What to work on:
Find the line containing "pts = [pts[0]" in the listing below. Repeat it exactly, along with each following line up to and including the one containing "path.append(pts[-2])".

Records supplied section start

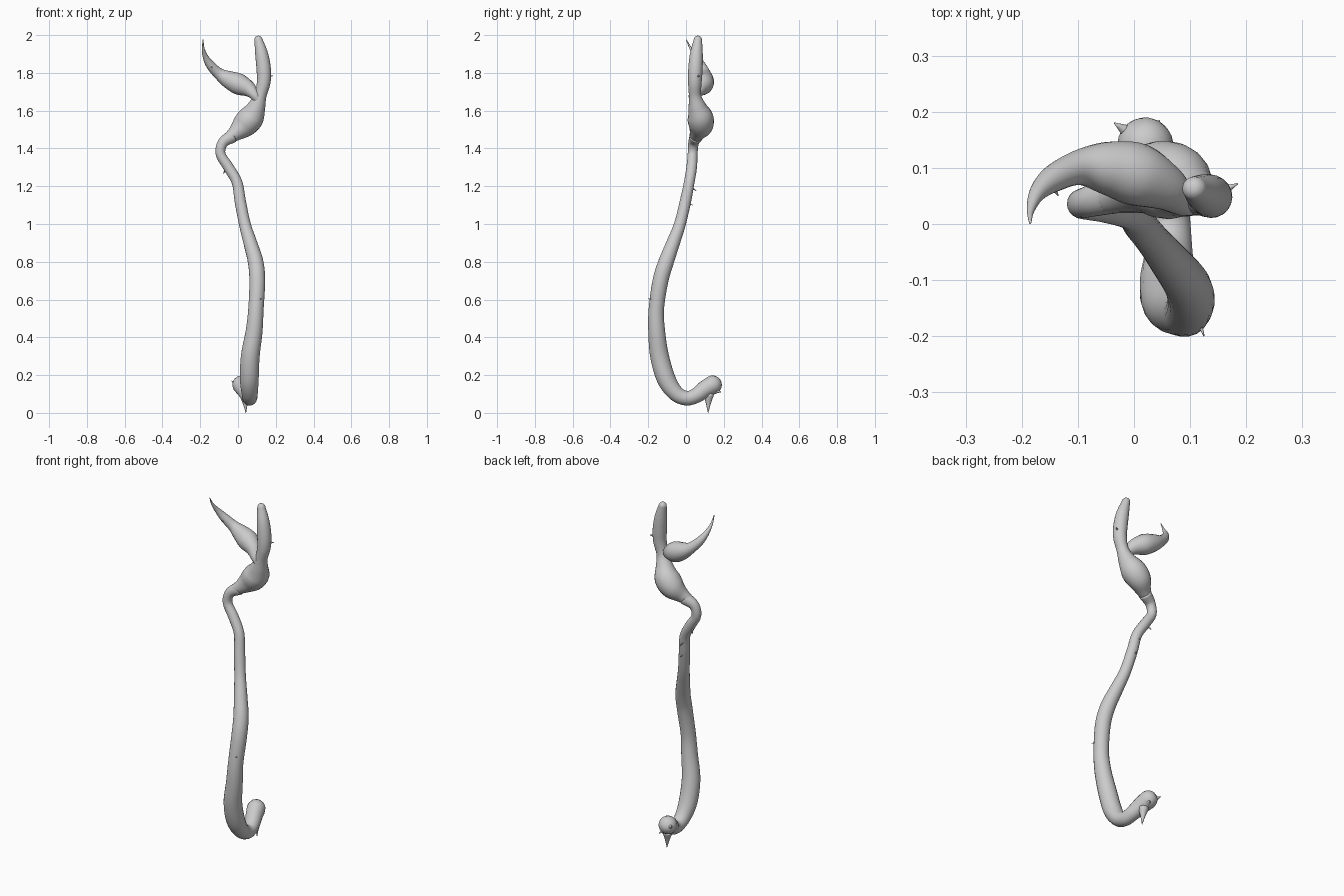
import bpy, bmesh, math
from mathutils import Vector

cube = bpy.data.objects.get("Cube")
if cube:
    bpy.data.objects.remove(cube, do_unlink=True)

grey = bpy.data.materials.new("plain grey")
grey.use_nodes = True
COLOUR = (0.6, 0.6, 0.6, 1)
grey.diffuse_color = COLOUR
grey.node_tree.nodes["Principled BSDF"].inputs["Base Color"].default_value = COLOUR


def spline(points, steps):
    """Smooth path through (x, y, z, radius) points."""
    pts = [Vector(p) for p in points]
    pts = [pts[0] * 2 - pts[1]] + pts + [pts[-1] * 2 - pts[-2]]
    path = []
    for a, b, c, d in zip(pts, pts[1:], pts[2:], pts[3:]):
        for i in range(steps):
            t = i / steps
            path.append((b * 2 + (c - a) * t + (a * 2 - b * 5 + c * 4 - d) * t**2
                         + (b * 3 - a - c * 3 + d) * t**3) / 2)
    path.append(pts[-2])
    return path


def tube(name, points, steps=6, sides=20, round_start=False, round_end=False):
    """Sweep a circle of varying radius along a smooth path."""
    path = spline(points, steps)
    centres = [p.to_3d() for p in path]
    radii = [max(p.w, 0.001) for p in path]
    tangents = [(centres[min(i + 1, len(path) - 1)] - centres[max(i - 1, 0)]).normalized()
                for i in range(len(path))]
    rings = list(zip(centres, tangents, radii))

    def dome(ring, sign):
        c, t, r = ring
        angles = [math.pi / 2 * k / 5 for k in range(1, 5)]
        return [(c + t * sign * r * math.sin(a), t, r * math.cos(a)) for a in angles]

    if round_start:
        rings = dome(rings[0], -1)[::-1] + rings
    if round_end:
        rings += dome(rings[-1], 1)

    bm = bmesh.new()
    side = rings[0][1].orthogonal()
    loops = []
    for c, t, r in rings:
        side = (side - t * side.dot(t)).normalized()
        up = t.cross(side)
        loops.append([bm.verts.new(c + (side * math.cos(a) + up * math.sin(a)) * r)
                      for a in (math.tau * k / sides for k in range(sides))])
    for lo, hi in zip(loops, loops[1:]):
        for k in range(sides):
            n = (k + 1) % sides
            bm.faces.new((lo[k], lo[n], hi[n], hi[k]))
    bm.faces.new(loops[0][::-1])
    bm.faces.new(loops[-1])
    for f in bm.faces:
        f.smooth = True
    bmesh.ops.recalc_face_normals(bm, faces=bm.faces[:])
    mesh = bpy.data.meshes.new(name)
    bm.to_mesh(mesh)
    bm.free()
    mesh.materials.append(grey)
    obj = bpy.data.objects.new(name, mesh)
    bpy.context.collection.objects.link(obj)
    return obj


# Hooked foot and long stem, up to the thin bend
tube("stem", [
    (.02, .14, .148, .05), (.035, .1, .125, .046), (.055, .05, .09, .04),
    (.062, 0, .078, .039), (.062, -.055, .105, .043), (.06, -.105, .18, .05),
    (.065, -.14, .3, .05), (.085, -.155, .43, .045), (.095, -.157, .55, .041),
    (.102, -.135, .7, .042), (.093, -.105, .8, .041), (.065, -.068, .9, .036),
    (.036, -.032, 1, .031), (.012, -.003, 1.12, .03), (-.005, .017, 1.22, .028),
    (-.05, .03, 1.3, .028), (-.092, .035, 1.37, .026), (-.08, .04, 1.43, .028),
    (-.03, .055, 1.465, .036)], round_start=True)

# Swollen bulb narrowing into the upright leaf
tube("bulb_and_upright_leaf", [
    (-.055, .045, 1.452, .028), (-.015, .06, 1.48, .042), (.03, .078, 1.52, .065),
    (.07, .076, 1.565, .068), (.098, .06, 1.62, .048), (.118, .048, 1.68, .033),
    (.136, .047, 1.75, .036), (.136, .05, 1.82, .038), (.125, .055, 1.9, .034),
    (.108, .063, 1.975, .022)], round_end=True)

# Side branch with a pod and curling tail
tube("side_pod", [
    (.115, .05, 1.645, .03), (.09, .04, 1.68, .026), (.055, .065, 1.715, .042),
    (.005, .088, 1.74, .056), (-.05, .1, 1.765, .047), (-.1, .1, 1.795, .031),
    (-.145, .08, 1.84, .024), (-.172, .055, 1.885, .015),
    (-.184, .025, 1.93, .007), (-.185, .002, 1.975, .002)])

# Small thorns: base point, tip point, base radius
thorns = [
    ((.035, .12, .1), (.042, .117, 0), .03),
    ((.01, .15, .14), (-.035, .18, .17), .028),
    ((.03, .15, .12), (.045, .185, .11), .025),
    ((.15, .055, 1.78), (.185, .072, 1.785), .015),
    ((-.06, .03, 1.3), (-.078, .05, 1.265), .012),
    ((-.01, .02, 1.2), (0, .055, 1.175), .01),
    ((.01, 0, 1.11), (.01, .037, 1.1), .01),
    ((.11, -.16, .6), (.125, -.2, .605), .01),
    ((-.15, .075, 1.84), (-.135, .05, 1.825), .01),
]
for base, tip, r in thorns:
    mid = Vector(base).lerp(Vector(tip), .5)
    tube("thorn", [(*base, r), (*mid, r * .45), (*tip, .001)], steps=3, sides=10)
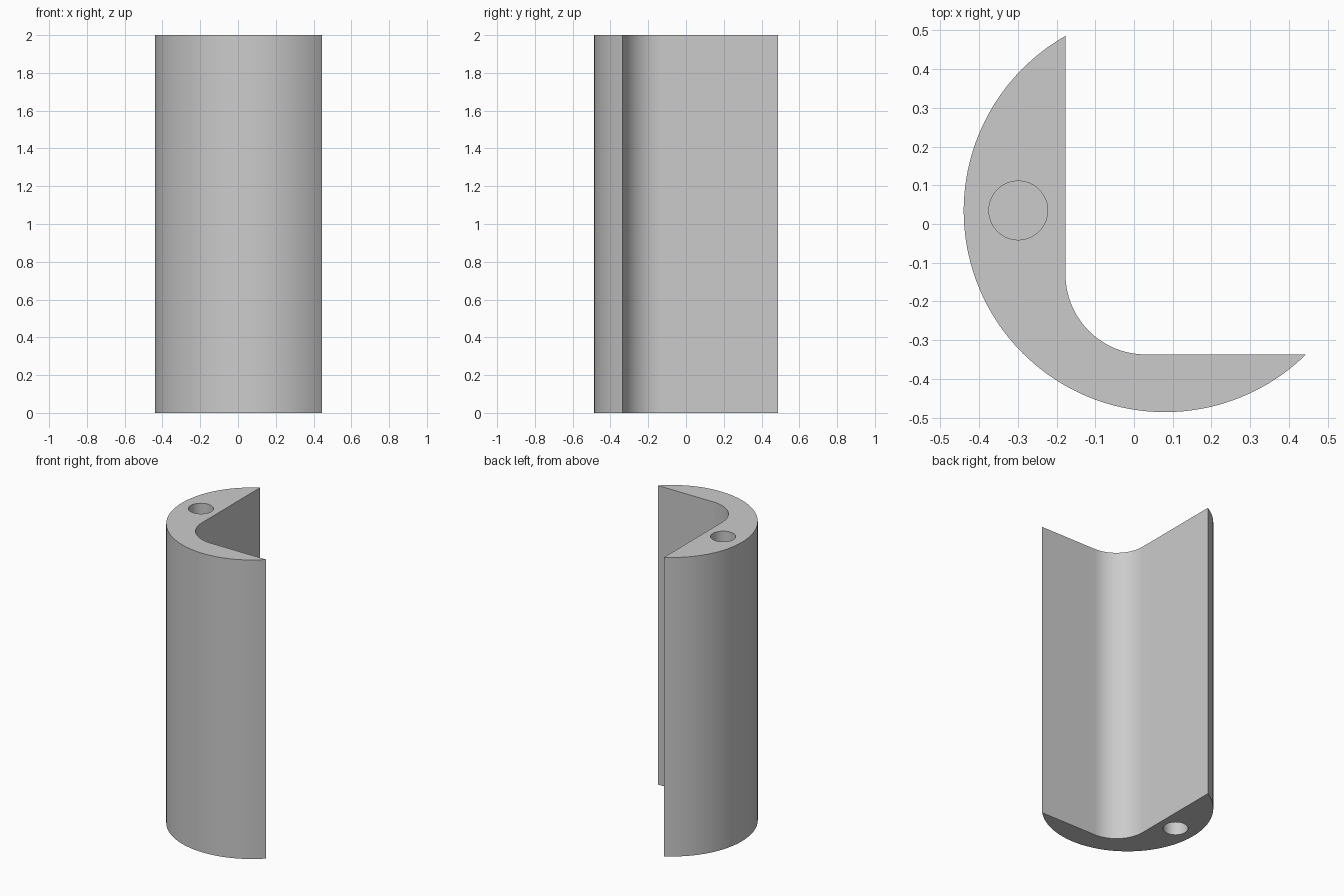
import bpy, bmesh
from math import atan2, cos, sin, pi, radians
from mathutils import Vector

cube = bpy.data.objects.get("Cube")
if cube:
    bpy.data.objects.remove(cube)

HEIGHT = 2.0
CENTRE, RADIUS = Vector((0.08, 0.034)), 0.52      # outer round wall
INNER_X, INNER_Y, FILLET = -0.177, -0.337, 0.207  # inner corner
HOLE, HOLE_RADIUS, HOLE_DEPTH = (-0.299, 0.035), 0.076, 0.3

grey = bpy.data.materials.new("light_grey")
grey.use_nodes = True
grey.diffuse_color = (0.6, 0.6, 0.6, 1)
grey.node_tree.nodes["Principled BSDF"].inputs["Base Color"].default_value = (0.6, 0.6, 0.6, 1)


def arc(centre, radius, start, end, steps):
    angles = [start + (end - start) * i / steps for i in range(steps + 1)]
    return [(centre[0] + radius * cos(a), centre[1] + radius * sin(a)) for a in angles]


def prism(name, outline, bottom, top):
    bm = bmesh.new()
    face = bm.faces.new([bm.verts.new((x, y, bottom)) for x, y in outline])
    raised = bmesh.ops.extrude_face_region(bm, geom=[face])["geom"]
    verts = [v for v in raised if isinstance(v, bmesh.types.BMVert)]
    bmesh.ops.translate(bm, verts=verts, vec=(0, 0, top - bottom))
    bmesh.ops.recalc_face_normals(bm, faces=bm.faces)
    mesh = bpy.data.meshes.new(name)
    bm.to_mesh(mesh)
    bm.free()
    mesh.materials.append(grey)
    obj = bpy.data.objects.new(name, mesh)
    bpy.context.collection.objects.link(obj)
    return obj


# Crescent body: outer arc, then back along the filleted inner corner
dx, dy = INNER_X - CENTRE.x, INNER_Y - CENTRE.y
start = atan2((RADIUS ** 2 - dx ** 2) ** 0.5, dx)
end = 2 * pi + atan2(dy, (RADIUS ** 2 - dy ** 2) ** 0.5)
outline = arc(CENTRE, RADIUS, start, end, 96)
outline += arc((INNER_X + FILLET, INNER_Y + FILLET), FILLET, 1.5 * pi, pi, 32)
body = prism("corner_guard_body", outline, 0, HEIGHT)

# Blind round sockets in both ends
circle = arc(HOLE, HOLE_RADIUS, 0, 2 * pi, 48)[:-1]
for name, low, high in (("bottom_socket_cutter", -0.1, HOLE_DEPTH),
                        ("top_socket_cutter", HEIGHT - HOLE_DEPTH, HEIGHT + 0.1)):
    cutter = prism(name, circle, low, high)
    cutter.hide_render = True
    bpy.context.view_layer.objects.active = body
    cut = body.modifiers.new(name, "BOOLEAN")
    cut.operation = "DIFFERENCE"
    cut.solver = "EXACT"
    cut.object = cutter
    bpy.ops.object.modifier_apply(modifier=cut.name)
    bpy.data.objects.remove(cutter)

# Smooth curved walls, sharp rims
bpy.ops.object.select_all(action="DESELECT")
body.select_set(True)
bpy.context.view_layer.objects.active = body
bpy.ops.object.shade_smooth_by_angle(angle=radians(30))
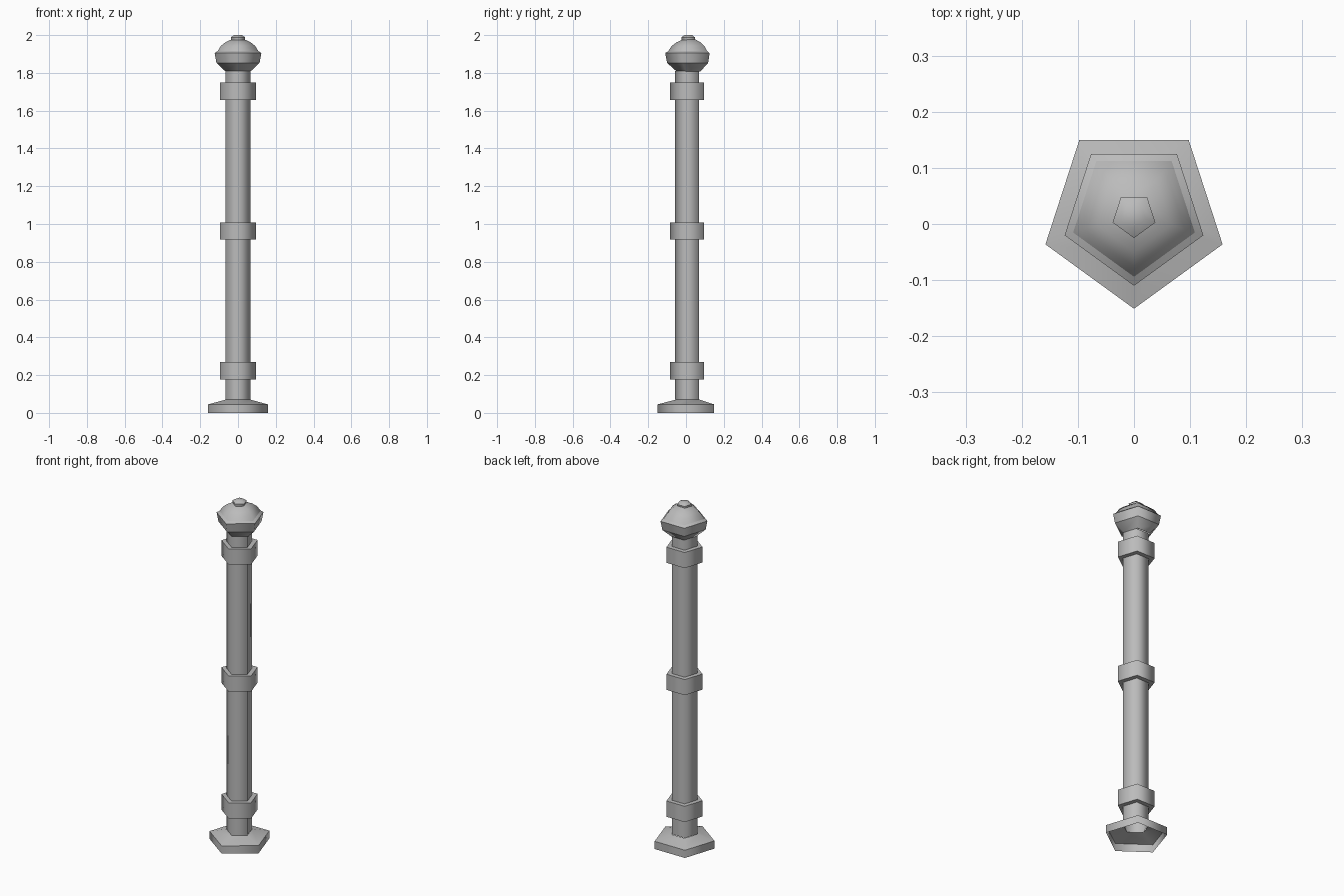
import bpy
import bmesh
import math

SIDES = 5

cube = bpy.data.objects.get("Cube")
if cube:
    bpy.data.objects.remove(cube, do_unlink=True)

# Single grey metal colour
grey = bpy.data.materials.new("grey_metal")
grey.use_nodes = True
colour = (0.5, 0.5, 0.5, 1)
grey.diffuse_color = colour
grey.node_tree.nodes["Principled BSDF"].inputs["Base Color"].default_value = colour


def lathe(name, profile, centre_y=0.015, cap_top=False, soft=()):
    """Five-sided turned part from (radius, height) pairs, point to the front.
    Horizontal rims are sharp unless their index is listed in soft."""
    bm = bmesh.new()
    rings = []
    for radius, z in profile:
        angles = [math.tau * i / SIDES - math.pi / 2 for i in range(SIDES)]
        rings.append([bm.verts.new((radius * math.cos(a),
                                    centre_y + radius * math.sin(a), z))
                      for a in angles])
    for low, high in zip(rings, rings[1:]):
        for i in range(SIDES):
            j = (i + 1) % SIDES
            bm.faces.new((low[i], low[j], high[j], high[i]))
    if cap_top:
        bm.faces.new(rings[-1])
    for face in bm.faces:
        face.smooth = True
    for index, ring in enumerate(rings):
        for i in range(SIDES):
            edge = bm.edges.get((ring[i], ring[(i + 1) % SIDES]))
            edge.smooth = index in soft
    mesh = bpy.data.meshes.new(name)
    bm.to_mesh(mesh)
    bm.free()
    mesh.materials.append(grey)
    obj = bpy.data.objects.new(name, mesh)
    bpy.context.collection.objects.link(obj)
    return obj


SHAFT = 0.07
BAND = 0.1

# Hollow foot and open tube
lathe("base", [(0.166, 0), (0.166, 0.045), (SHAFT, 0.07)])
lathe("shaft", [(SHAFT, 0.07), (SHAFT, 1.81)], 0.012)

# Three collars around the shaft
for name, low, high in (("lower_band", 0.178, 0.27),
                        ("middle_band", 0.917, 1.008),
                        ("upper_band", 1.657, 1.748)):
    lathe(name, [(SHAFT, low), (BAND, low), (BAND, high), (SHAFT, high)])

# Flared finial with a domed top
lathe("finial", [(SHAFT, 1.808), (0.12, 1.853), (0.13, 1.905), (0.114, 1.915),
                 (0.095, 1.943), (0.07, 1.962), (0.03, 1.98)],
      0.02, cap_top=True, soft=(4, 5, 6))

# Small button on the tip
lathe("tip_button", [(0.038, 1.97), (0.04, 1.988), (0.022, 2.0)],
      cap_top=True, soft=(2,))
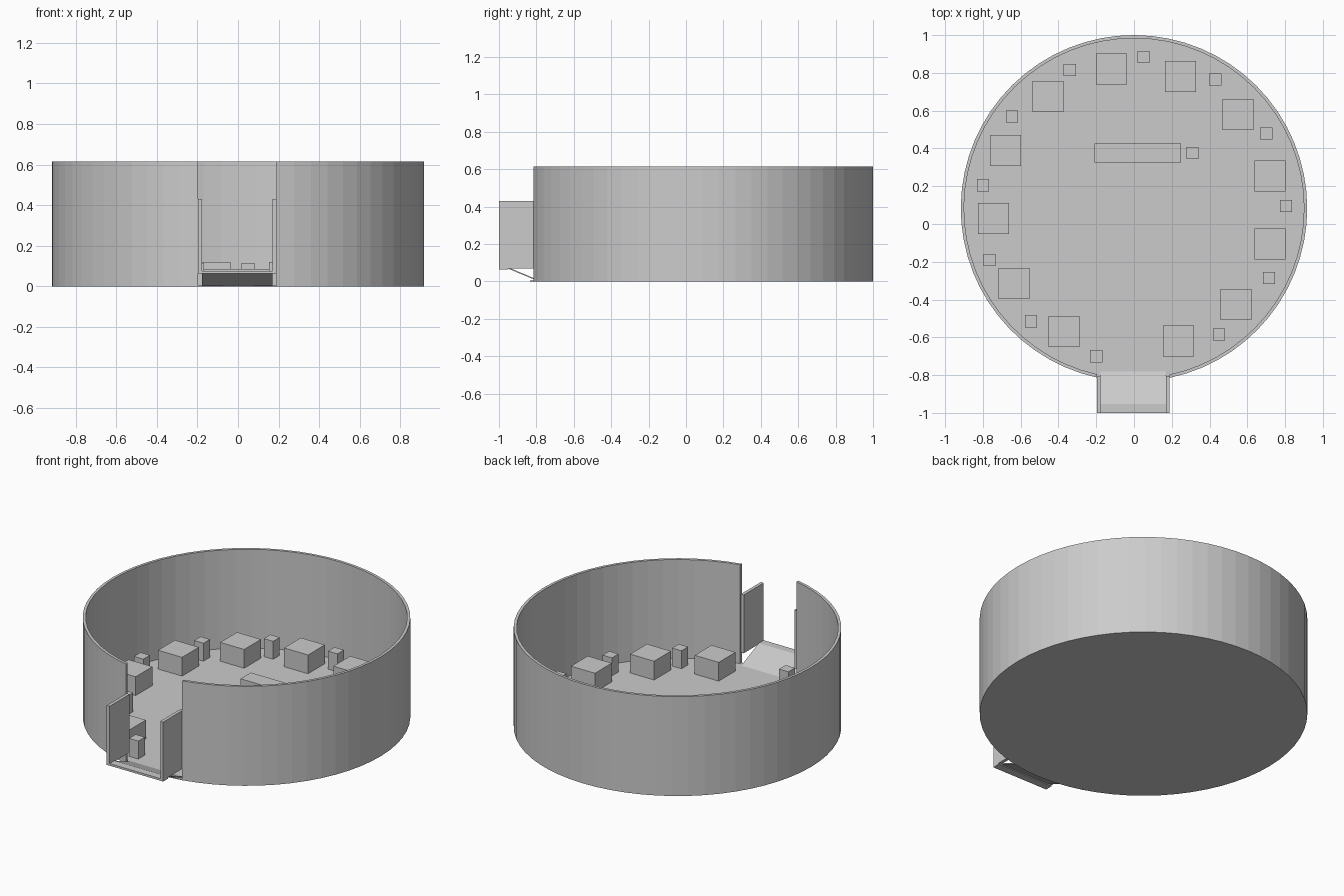
import bpy
import bmesh
import math

default_cube = bpy.data.objects.get("Cube")
if default_cube:
    bpy.data.objects.remove(default_cube, do_unlink=True)

# One plain grey for everything
grey = bpy.data.materials.new("plain grey")
grey.use_nodes = True
color = (0.6, 0.6, 0.6, 1)
grey.diffuse_color = color
grey.node_tree.nodes["Principled BSDF"].inputs["Base Color"].default_value = color

CENTRE_Y = 0.083
RADIUS = 0.917
INNER = 0.9
WALL_HEIGHT = 0.614
FLOOR = 0.004
GAP_LEFT, GAP_RIGHT = 0.189, -0.197


def finish(name, bm):
    bmesh.ops.recalc_face_normals(bm, faces=bm.faces)
    mesh = bpy.data.meshes.new(name)
    bm.to_mesh(mesh)
    bm.free()
    mesh.materials.append(grey)
    obj = bpy.data.objects.new(name, mesh)
    bpy.context.collection.objects.link(obj)
    return obj


def box(name, low, high):
    bm = bmesh.new()
    bmesh.ops.create_cube(bm, size=1)
    for v in bm.verts:
        v.co = [h if c > 0 else l for c, l, h in zip(v.co, low, high)]
    return finish(name, bm)


def block(name, x, y, width, depth, top):
    return box(name, (x - width / 2, y - depth / 2, 0.001),
               (x + width / 2, y + depth / 2, top))


def extrude(name, outline, direction):
    bm = bmesh.new()
    face = bm.faces.new([bm.verts.new(p) for p in outline])
    moved = bmesh.ops.extrude_face_region(bm, geom=[face], use_keep_orig=True)["geom"]
    verts = [g for g in moved if isinstance(g, bmesh.types.BMVert)]
    bmesh.ops.translate(bm, verts=verts, vec=direction)
    return finish(name, bm)


def arc(radius, steps):
    # Points counter-clockwise from the left jamb round the back to the right jamb
    start = -math.pi / 2 + math.asin(GAP_LEFT / radius)
    end = 1.5 * math.pi + math.asin(GAP_RIGHT / radius)
    angles = [start + (end - start) * i / steps for i in range(steps + 1)]
    return [(radius * math.cos(a), CENTRE_Y + radius * math.sin(a)) for a in angles]


# Round outer wall with a doorway at the front
STEPS = 60
bm = bmesh.new()
rings = []
for radius, z in ((RADIUS, 0), (RADIUS, WALL_HEIGHT), (INNER, WALL_HEIGHT), (INNER, 0)):
    rings.append([bm.verts.new((x, y, z)) for x, y in arc(radius, STEPS)])
for k in range(4):
    a, b = rings[k], rings[(k + 1) % 4]
    for i in range(STEPS):
        bm.faces.new((a[i], a[i + 1], b[i + 1], b[i]))
for i in (0, STEPS):
    bm.faces.new([ring[i] for ring in rings])
finish("outer_wall", bm)

# Thin round floor
bm = bmesh.new()
bmesh.ops.create_cone(bm, cap_ends=True, segments=64, radius1=RADIUS - 0.001,
                      radius2=RADIUS - 0.001, depth=FLOOR)
bmesh.ops.translate(bm, verts=bm.verts, vec=(0, CENTRE_Y, FLOOR / 2))
finish("floor", bm)

# Entrance: two side panels, sill and ramp down to the floor
JAMB = 0.02
SILL_TOP = 0.076
box("entrance_panel_left", (GAP_LEFT - JAMB, -1, 0.07), (GAP_LEFT, -0.805, 0.43))
box("entrance_panel_right", (GAP_RIGHT, -1, 0.07), (GAP_RIGHT + JAMB, -0.805, 0.43))
box("entrance_sill", (GAP_RIGHT, -1, 0.063), (GAP_LEFT, -0.953, SILL_TOP))
ramp_right = GAP_RIGHT + JAMB
extrude("entrance_ramp",
        [(ramp_right, -0.953, SILL_TOP), (ramp_right, -0.78, FLOOR),
         (ramp_right, -0.79, 0.001), (ramp_right, -0.953, SILL_TOP - 0.007)],
        (GAP_LEFT - JAMB - ramp_right, 0, 0))

# Large blocks around the floor
large_blocks = [(-0.12, 0.82), (0.245, 0.78), (-0.455, 0.675), (0.55, 0.58),
                (-0.68, 0.39), (0.72, 0.255), (-0.745, 0.03), (0.72, -0.105),
                (-0.635, -0.315), (0.54, -0.425), (-0.37, -0.57), (0.235, -0.62)]
for x, y in large_blocks:
    block("large_block", x, y, 0.164, 0.164, 0.12)

# Small blocks between them
small_blocks = [(-0.34, 0.815), (0.05, 0.885), (0.43, 0.765), (-0.645, 0.57),
                (0.7, 0.48), (-0.8, 0.205), (0.805, 0.095), (-0.765, -0.19),
                (0.715, -0.285), (-0.545, -0.515), (0.45, -0.585), (-0.2, -0.7),
                (0.31, 0.375)]
for x, y in small_blocks:
    block("small_block", x, y, 0.064, 0.064, 0.115)

# Long low counter near the middle
block("counter", 0.02, 0.375, 0.46, 0.1, 0.085)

Records supplied section end

Answer:
    pts = [pts[0] * 2 - pts[1]] + pts + [pts[-1] * 2 - pts[-2]]
    path = []
    for a, b, c, d in zip(pts, pts[1:], pts[2:], pts[3:]):
        for i in range(steps):
            t = i / steps
            path.append((b * 2 + (c - a) * t + (a * 2 - b * 5 + c * 4 - d) * t**2
                         + (b * 3 - a - c * 3 + d) * t**3) / 2)
    path.append(pts[-2])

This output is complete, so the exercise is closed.